━━ Data shown

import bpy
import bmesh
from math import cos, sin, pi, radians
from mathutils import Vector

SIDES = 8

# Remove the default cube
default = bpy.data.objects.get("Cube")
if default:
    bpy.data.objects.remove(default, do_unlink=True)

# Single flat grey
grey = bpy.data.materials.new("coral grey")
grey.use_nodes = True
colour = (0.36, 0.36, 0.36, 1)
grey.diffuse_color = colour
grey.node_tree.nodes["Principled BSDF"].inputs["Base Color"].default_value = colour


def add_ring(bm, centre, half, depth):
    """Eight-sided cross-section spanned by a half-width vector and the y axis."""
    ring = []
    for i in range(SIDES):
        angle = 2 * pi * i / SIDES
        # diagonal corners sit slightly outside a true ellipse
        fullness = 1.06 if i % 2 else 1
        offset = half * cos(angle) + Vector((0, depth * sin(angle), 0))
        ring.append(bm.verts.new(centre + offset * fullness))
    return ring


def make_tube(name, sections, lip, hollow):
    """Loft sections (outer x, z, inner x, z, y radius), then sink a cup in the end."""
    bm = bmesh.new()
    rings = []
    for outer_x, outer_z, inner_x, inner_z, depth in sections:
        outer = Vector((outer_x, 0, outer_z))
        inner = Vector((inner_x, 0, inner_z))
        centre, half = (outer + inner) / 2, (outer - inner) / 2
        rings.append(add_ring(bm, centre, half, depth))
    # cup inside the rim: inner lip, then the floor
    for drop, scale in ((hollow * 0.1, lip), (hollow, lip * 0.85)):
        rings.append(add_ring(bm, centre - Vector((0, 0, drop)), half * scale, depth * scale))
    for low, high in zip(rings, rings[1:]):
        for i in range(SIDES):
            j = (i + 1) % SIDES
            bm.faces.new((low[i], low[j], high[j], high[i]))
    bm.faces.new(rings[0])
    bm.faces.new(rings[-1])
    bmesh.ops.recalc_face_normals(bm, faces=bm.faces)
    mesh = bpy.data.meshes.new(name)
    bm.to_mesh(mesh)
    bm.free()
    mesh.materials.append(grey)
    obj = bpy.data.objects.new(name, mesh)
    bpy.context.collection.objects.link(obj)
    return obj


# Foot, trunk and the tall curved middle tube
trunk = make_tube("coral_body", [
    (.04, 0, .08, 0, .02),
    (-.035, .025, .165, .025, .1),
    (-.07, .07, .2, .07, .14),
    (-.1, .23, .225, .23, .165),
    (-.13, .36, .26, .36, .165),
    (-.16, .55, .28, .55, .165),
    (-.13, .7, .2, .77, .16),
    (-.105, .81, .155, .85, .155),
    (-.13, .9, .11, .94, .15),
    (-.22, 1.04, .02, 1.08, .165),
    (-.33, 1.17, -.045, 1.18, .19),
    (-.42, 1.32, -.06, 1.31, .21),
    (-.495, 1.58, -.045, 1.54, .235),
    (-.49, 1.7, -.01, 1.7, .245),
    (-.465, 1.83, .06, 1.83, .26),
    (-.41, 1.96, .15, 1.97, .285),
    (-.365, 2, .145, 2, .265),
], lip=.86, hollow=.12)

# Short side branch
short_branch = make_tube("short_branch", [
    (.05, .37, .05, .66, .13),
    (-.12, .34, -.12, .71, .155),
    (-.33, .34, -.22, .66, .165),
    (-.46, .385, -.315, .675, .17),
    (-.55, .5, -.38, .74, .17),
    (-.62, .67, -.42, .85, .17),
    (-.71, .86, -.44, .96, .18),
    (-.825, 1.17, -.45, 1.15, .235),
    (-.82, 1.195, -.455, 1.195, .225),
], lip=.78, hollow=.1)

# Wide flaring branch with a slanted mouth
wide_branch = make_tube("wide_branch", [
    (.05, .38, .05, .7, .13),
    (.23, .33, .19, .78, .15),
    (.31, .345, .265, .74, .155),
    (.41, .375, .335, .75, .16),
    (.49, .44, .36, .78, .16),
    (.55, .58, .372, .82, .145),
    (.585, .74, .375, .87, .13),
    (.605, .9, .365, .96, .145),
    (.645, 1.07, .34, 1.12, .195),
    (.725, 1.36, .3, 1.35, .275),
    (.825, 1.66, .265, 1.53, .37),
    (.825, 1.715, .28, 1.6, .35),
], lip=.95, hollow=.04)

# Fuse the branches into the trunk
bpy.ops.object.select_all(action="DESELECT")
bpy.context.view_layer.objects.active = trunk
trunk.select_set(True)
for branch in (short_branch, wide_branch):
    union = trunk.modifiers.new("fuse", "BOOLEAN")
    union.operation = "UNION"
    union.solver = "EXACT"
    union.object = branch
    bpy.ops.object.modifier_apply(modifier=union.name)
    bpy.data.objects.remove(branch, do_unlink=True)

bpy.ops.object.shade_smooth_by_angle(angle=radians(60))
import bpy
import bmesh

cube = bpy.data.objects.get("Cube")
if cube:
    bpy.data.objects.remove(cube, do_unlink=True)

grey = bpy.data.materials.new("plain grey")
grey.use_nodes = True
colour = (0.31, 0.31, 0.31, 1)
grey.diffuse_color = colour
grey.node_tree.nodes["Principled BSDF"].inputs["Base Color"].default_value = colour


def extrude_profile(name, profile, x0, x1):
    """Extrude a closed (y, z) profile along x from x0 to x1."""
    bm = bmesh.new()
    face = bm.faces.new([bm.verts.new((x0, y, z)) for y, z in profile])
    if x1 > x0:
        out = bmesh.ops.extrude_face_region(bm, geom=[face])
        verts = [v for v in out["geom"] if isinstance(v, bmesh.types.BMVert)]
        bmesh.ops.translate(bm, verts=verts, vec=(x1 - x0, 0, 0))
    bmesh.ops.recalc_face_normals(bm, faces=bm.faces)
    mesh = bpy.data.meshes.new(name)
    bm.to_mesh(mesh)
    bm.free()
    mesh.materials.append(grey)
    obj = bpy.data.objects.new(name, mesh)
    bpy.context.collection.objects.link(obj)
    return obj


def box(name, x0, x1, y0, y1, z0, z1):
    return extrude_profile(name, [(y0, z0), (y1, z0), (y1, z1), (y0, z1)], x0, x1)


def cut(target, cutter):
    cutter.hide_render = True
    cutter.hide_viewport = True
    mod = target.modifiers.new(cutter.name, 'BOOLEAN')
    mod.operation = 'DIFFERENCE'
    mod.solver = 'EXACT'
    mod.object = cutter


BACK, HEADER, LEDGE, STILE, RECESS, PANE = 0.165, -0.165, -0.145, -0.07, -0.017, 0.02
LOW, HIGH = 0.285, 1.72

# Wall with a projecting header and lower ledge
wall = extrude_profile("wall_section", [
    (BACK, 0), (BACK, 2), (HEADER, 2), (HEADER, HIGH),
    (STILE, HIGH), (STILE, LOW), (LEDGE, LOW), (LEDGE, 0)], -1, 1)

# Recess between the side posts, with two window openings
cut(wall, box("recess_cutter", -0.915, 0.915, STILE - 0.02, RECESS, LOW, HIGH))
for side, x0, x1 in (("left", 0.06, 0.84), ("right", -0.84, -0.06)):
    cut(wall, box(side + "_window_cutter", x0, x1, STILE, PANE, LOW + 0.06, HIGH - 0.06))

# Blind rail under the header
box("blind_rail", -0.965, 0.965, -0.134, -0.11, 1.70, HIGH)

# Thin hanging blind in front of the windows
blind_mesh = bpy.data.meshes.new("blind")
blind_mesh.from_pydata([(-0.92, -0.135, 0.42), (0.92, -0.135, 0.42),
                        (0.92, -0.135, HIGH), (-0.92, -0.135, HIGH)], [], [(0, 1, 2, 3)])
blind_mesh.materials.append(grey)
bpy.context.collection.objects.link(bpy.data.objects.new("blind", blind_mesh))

━━━━

■ **Requirement**:
Reproduce the lines above, beginning at the line with "closed (y, z)" and stopping after the line with "HIGH)], [], [(0, 1, 2, 3)])", exactly as they are.

■ **Written reply**:
    """Extrude a closed (y, z) profile along x from x0 to x1."""
    bm = bmesh.new()
    face = bm.faces.new([bm.verts.new((x0, y, z)) for y, z in profile])
    if x1 > x0:
        out = bmesh.ops.extrude_face_region(bm, geom=[face])
        verts = [v for v in out["geom"] if isinstance(v, bmesh.types.BMVert)]
        bmesh.ops.translate(bm, verts=verts, vec=(x1 - x0, 0, 0))
    bmesh.ops.recalc_face_normals(bm, faces=bm.faces)
    mesh = bpy.data.meshes.new(name)
    bm.to_mesh(mesh)
    bm.free()
    mesh.materials.append(grey)
    obj = bpy.data.objects.new(name, mesh)
    bpy.context.collection.objects.link(obj)
    return obj


def box(name, x0, x1, y0, y1, z0, z1):
    return extrude_profile(name, [(y0, z0), (y1, z0), (y1, z1), (y0, z1)], x0, x1)


def cut(target, cutter):
    cutter.hide_render = True
    cutter.hide_viewport = True
    mod = target.modifiers.new(cutter.name, 'BOOLEAN')
    mod.operation = 'DIFFERENCE'
    mod.solver = 'EXACT'
    mod.object = cutter


BACK, HEADER, LEDGE, STILE, RECESS, PANE = 0.165, -0.165, -0.145, -0.07, -0.017, 0.02
LOW, HIGH = 0.285, 1.72

# Wall with a projecting header and lower ledge
wall = extrude_profile("wall_section", [
    (BACK, 0), (BACK, 2), (HEADER, 2), (HEADER, HIGH),
    (STILE, HIGH), (STILE, LOW), (LEDGE, LOW), (LEDGE, 0)], -1, 1)

# Recess between the side posts, with two window openings
cut(wall, box("recess_cutter", -0.915, 0.915, STILE - 0.02, RECESS, LOW, HIGH))
for side, x0, x1 in (("left", 0.06, 0.84), ("right", -0.84, -0.06)):
    cut(wall, box(side + "_window_cutter", x0, x1, STILE, PANE, LOW + 0.06, HIGH - 0.06))

# Blind rail under the header
box("blind_rail", -0.965, 0.965, -0.134, -0.11, 1.70, HIGH)

# Thin hanging blind in front of the windows
blind_mesh = bpy.data.meshes.new("blind")
blind_mesh.from_pydata([(-0.92, -0.135, 0.42), (0.92, -0.135, 0.42),
                        (0.92, -0.135, HIGH), (-0.92, -0.135, HIGH)], [], [(0, 1, 2, 3)])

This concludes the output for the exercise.